# [Instructions to follow]
Among these entries, how many lines have the string "data" in them? Only the number is needed.

# [Provided records]
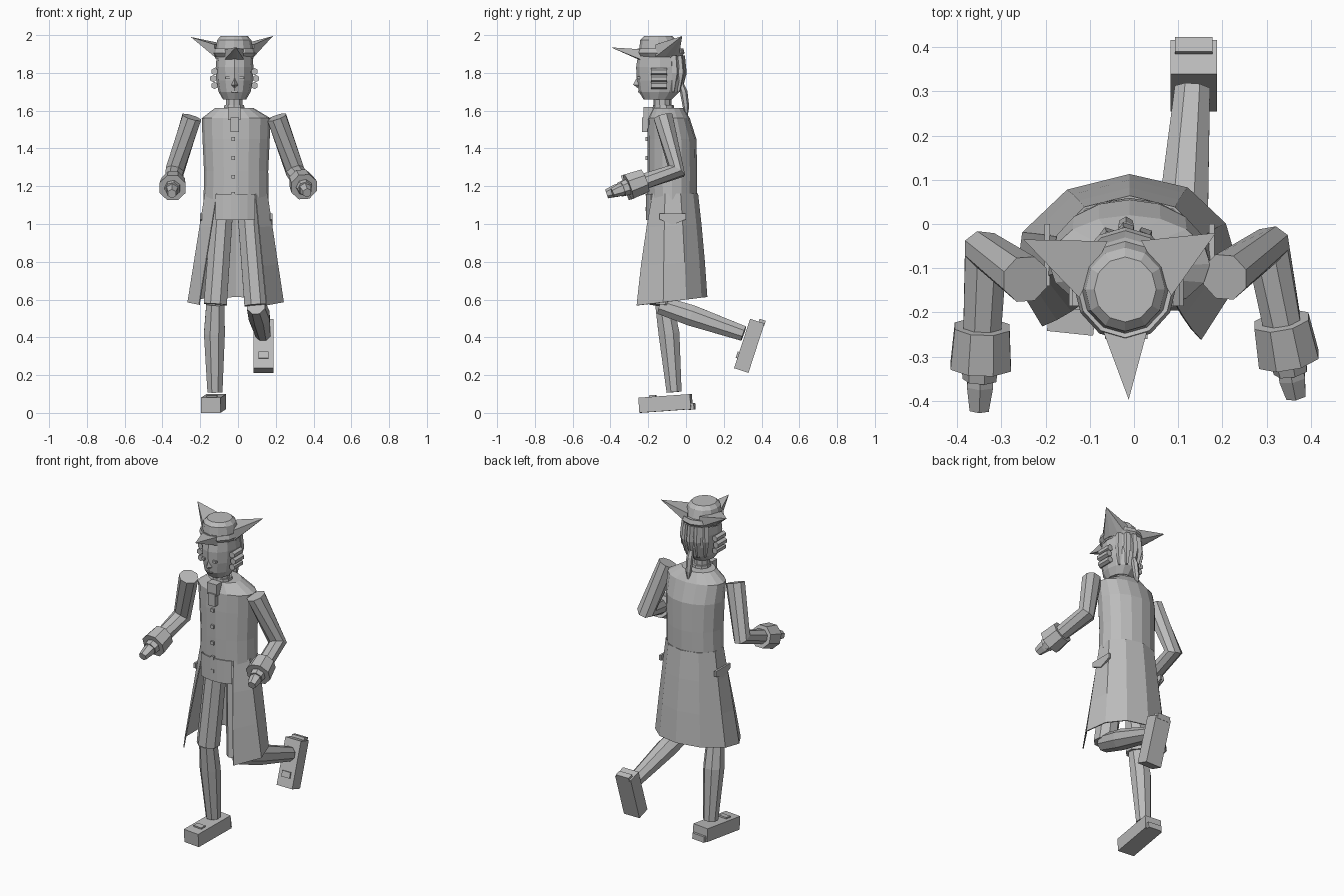
import bpy, bmesh, math
from mathutils import Vector, Matrix, Euler

if "Cube" in bpy.data.objects:
    bpy.data.objects.remove(bpy.data.objects["Cube"], do_unlink=True)

grey = bpy.data.materials.new("plain grey")
grey.use_nodes = True
grey.diffuse_color = (0.5, 0.5, 0.5, 1)
grey.node_tree.nodes["Principled BSDF"].inputs["Base Color"].default_value = (0.5, 0.5, 0.5, 1)


def finish(name, bm):
    bmesh.ops.recalc_face_normals(bm, faces=bm.faces)
    mesh = bpy.data.meshes.new(name)
    bm.to_mesh(mesh)
    bm.free()
    mesh.materials.append(grey)
    obj = bpy.data.objects.new(name, mesh)
    bpy.context.collection.objects.link(obj)
    return obj


def loft(name, rings, closed=True):
    """Skin a list of point rings; closed rings get end caps."""
    bm = bmesh.new()
    rows = [[bm.verts.new(p) for p in ring] for ring in rings]
    n = len(rows[0])
    for a, b in zip(rows, rows[1:]):
        for i in range(n if closed else n - 1):
            j = (i + 1) % n
            bm.faces.new((a[i], a[j], b[j], b[i]))
    if closed:
        bm.faces.new(rows[0])
        bm.faces.new(rows[-1])
    return finish(name, bm)


def oval(cx, cy, rx, ry, z, n=12, start=0, sweep=360):
    steps = n if sweep == 360 else n - 1
    angles = [math.radians(start + sweep * i / steps) for i in range(n)]
    return [(cx + rx * math.cos(a), cy + ry * math.sin(a), z) for a in angles]


def tube(name, points, radii, sides=8):
    pts = [Vector(p) for p in points]
    rings = []
    for i, p in enumerate(pts):
        before, after = pts[max(i - 1, 0)], pts[min(i + 1, len(pts) - 1)]
        d = Vector()
        if i > 0:
            d += (p - before).normalized()
        if i < len(pts) - 1:
            d += (after - p).normalized()
        d.normalize()
        u = Vector((1, 0, 0))
        u = (u - d * u.dot(d)).normalized()
        v = d.cross(u)
        turn = [2 * math.pi * (k + 0.5) / sides for k in range(sides)]
        rings.append([p + radii[i] * (u * math.cos(a) + v * math.sin(a)) for a in turn])
    return loft(name, rings)


def box(name, center, size, frame=Matrix()):
    bm = bmesh.new()
    place = frame @ Matrix.Translation(center) @ Matrix.Diagonal((*size, 1))
    bmesh.ops.create_cube(bm, size=1, matrix=place)
    return finish(name, bm)


def hull(name, points):
    bm = bmesh.new()
    verts = [bm.verts.new(p) for p in points]
    result = bmesh.ops.convex_hull(bm, input=verts)
    loose = [v for v in result["geom_interior"] if isinstance(v, bmesh.types.BMVert)]
    bmesh.ops.delete(bm, geom=loose, context="VERTS")
    return finish(name, bm)


# Coat body with shoulders, and the front panel hanging below the waist
loft("coat_body", [oval(*r, n=16) for r in (
    (-.01, -.073, .172, .13, 1.13), (-.01, -.073, .17, .132, 1.28),
    (-.01, -.075, .178, .13, 1.45), (-.01, -.09, .182, .11, 1.56),
    (-.02, -.095, .1, .08, 1.615))])
panel = loft("coat_front_panel", [oval(-.015, -.073, .176, .136, z, 6, 234, 72)
                                  for z in (1.02, 1.16)], closed=False)

# Open coat skirt flaring to the hem
hem = [(-.205, -.23), (-.265, -.13), (-.25, -.02), (-.15, .075), (-.01, .11),
       (.12, .08), (.205, .0), (.24, -.12), (.15, -.26)]
waist = oval(-.01, -.07, .172, .131, 1.16, 9, -126, -288)
rows = []
for t in (0, .3, .65, 1):
    flare = t + .35 * t * (1 - t)
    row = []
    for (wx, wy, wz), (hx, hy) in zip(waist, hem):
        row.append((wx + (hx - wx) * t, wy + (hy - wy) * flare, wz - (.56 - .12 * hy) * t))
    rows.append(row)
skirt = loft("coat_skirt", rows, closed=False)
for cloth in (panel, skirt):
    thick = cloth.modifiers.new("thickness", "SOLIDIFY")
    thick.thickness = .006
    thick.offset = 0

# Pocket flaps
for side, x in (("right", -.196), ("left", .176)):
    hull(side + "_pocket_flap", [(x + dx, y, z) for dx in (-.006, .006)
         for y, z in ((-.14, 1.055), (0, 1.055), (0, 1.025), (-.07, .995), (-.14, 1.025))])

# Buttons down the coat front
for i, z in enumerate((1.45, 1.35, 1.25, 1.16, 1.08)):
    box("button_%d" % (i + 1), (-.025, -.207, z), (.02, .014, .02))

# Neck, collar and cravat
tube("neck", [(-.02, -.125, 1.58), (-.02, -.125, 1.69)], [.047, .047], 10)
tube("collar", [(-.02, -.12, 1.6), (-.02, -.12, 1.63)], [.058, .055], 10)
box("cravat_knot", (-.02, -.2, 1.585), (.065, .05, .07))
box("cravat_tail", (-.016, -.218, 1.525), (.045, .03, .075))

# Head
loft("head", [oval(*r) for r in (
    (-.018, -.15, .062, .075, 1.66), (-.018, -.142, .085, .108, 1.7),
    (-.018, -.137, .097, .123, 1.76), (-.018, -.137, .1, .127, 1.83),
    (-.018, -.137, .095, .118, 1.89))])
hull("nose", [(-.018, -.255, 1.785), (-.036, -.25, 1.735), (0, -.25, 1.735),
              (-.018, -.28, 1.737), (-.018, -.255, 1.72)])
for side, x in (("right", -.055), ("left", .02)):
    box(side + "_eye", (x, -.25, 1.775), (.022, .02, .014))
box("mouth", (-.018, -.247, 1.7), (.035, .014, .006))

# Wig: rolled curls at the ears, back locks and a tail
for side, x in (("right", -.124), ("left", .088)):
    for i in range(3):
        z = 1.733 + .037 * i
        bulge = .007 * (1 - abs(i - 1)) * (1 if x > 0 else -1)
        tube("%s_curl_%d" % (side, i + 1), [(x + bulge, -.185, z), (x + bulge, -.1, z)],
             [.019, .019], 6)
for i in range(5):
    a = math.radians(40 + 25 * i)
    c, s = math.cos(a), math.sin(a)
    tube("hair_lock_%d" % (i + 1),
         [(-.018 + r * c, -.137 + (r + .022) * s, z)
          for r, z in ((.09, 1.89), (.098, 1.8), (.085, 1.7))], [.02, .022, .008], 5)
tube("hair_tail", [(-.018, -.025, 1.74), (-.018, -.012, 1.7), (-.018, .0, 1.62),
                   (-.018, .004, 1.57)], [.014, .02, .017, .005], 6)

# Three-cornered hat
hx, hy = -.02, -.148
loft("hat_crown", [oval(hx, hy + dy, r, r * 1.05, z, 12) for dy, r, z in (
    (.01, .102, 1.875), (.005, .1, 1.92), (0, .09, 1.975), (0, .07, 1.996))])
loft("hat_brim", [oval(hx, hy + .012, r, r * 1.1, z, 12) for r, z in (
    (.098, 1.88), (.117, 1.905), (.11, 1.93), (.096, 1.925))])
for name, tip, angle, spread, low, high in (
        ("right_hat_corner", (-.25, -.035, 1.99), 152, 40, 1.885, 1.95),
        ("left_hat_corner", (.185, -.02, 1.995), 30, 40, 1.885, 1.95),
        ("front_hat_corner", (-.012, -.397, 1.935), 270, 28, 1.872, 1.925)):
    base = [p for z in (low, high) for p in oval(hx, hy + .005, .106, .112, z, 4,
                                                 angle - spread, 2 * spread)]
    hull(name, [tip] + base)

# Arms, cuffs and hands
arms = {
    "right": ((-.245, -.125, 1.565), (-.335, -.06, 1.28), (-.345, -.28, 1.205), (-.35, -.42, 1.16)),
    "left": ((.205, -.12, 1.565), (.302, -.05, 1.28), (.342, -.265, 1.212), (.366, -.39, 1.165)),
}
for side, (shoulder, elbow, wrist, tip) in arms.items():
    tube(side + "_sleeve", [shoulder, elbow, wrist], [.055, .052, .045])
    w, t = Vector(wrist), Vector(tip)
    d = (t - w).normalized()
    tube(side + "_cuff", [w - d * .05, w + d * .045], [.067, .074])
    tube(side + "_cuff_lining", [w + d * .03, w + d * .075], [.045, .04], 7)
    tube(side + "_hand", [w, w + d * .09, t], [.03, .034, .025], 6)

# Legs: breeches above the knee, stockings below
legs = {
    "right": ((-.08, -.085, 1.13), (-.12, -.115, .575), (-.125, -.09, .42), (-.122, -.063, .11)),
    "left": ((.05, -.085, 1.13), (.095, -.135, .57), (.112, .03, .515), (.132, .305, .42)),
}
for side, (hip, knee, calf, ankle) in legs.items():
    tube(side + "_breeches", [hip, knee], [.062, .066])
    tube(side + "_stocking", [knee, calf, ankle], [.052, .06, .043])

# Shoes with buckle and heel
shoes = {
    "right": ((-.13, -.108, .05), (4, 0, -6)),
    "left": ((.135, .335, .355), (72, 0, 0)),
}
for side, (spot, turn) in shoes.items():
    frame = Matrix.Translation(spot) @ Euler([math.radians(a) for a in turn]).to_matrix().to_4x4()
    box(side + "_shoe", (0, 0, 0), (.105, .275, .08), frame)
    box(side + "_buckle", (0, -.065, .042), (.055, .035, .014), frame)
    box(side + "_heel", (0, .138, -.025), (.085, .03, .035), frame)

# [Written answer]
5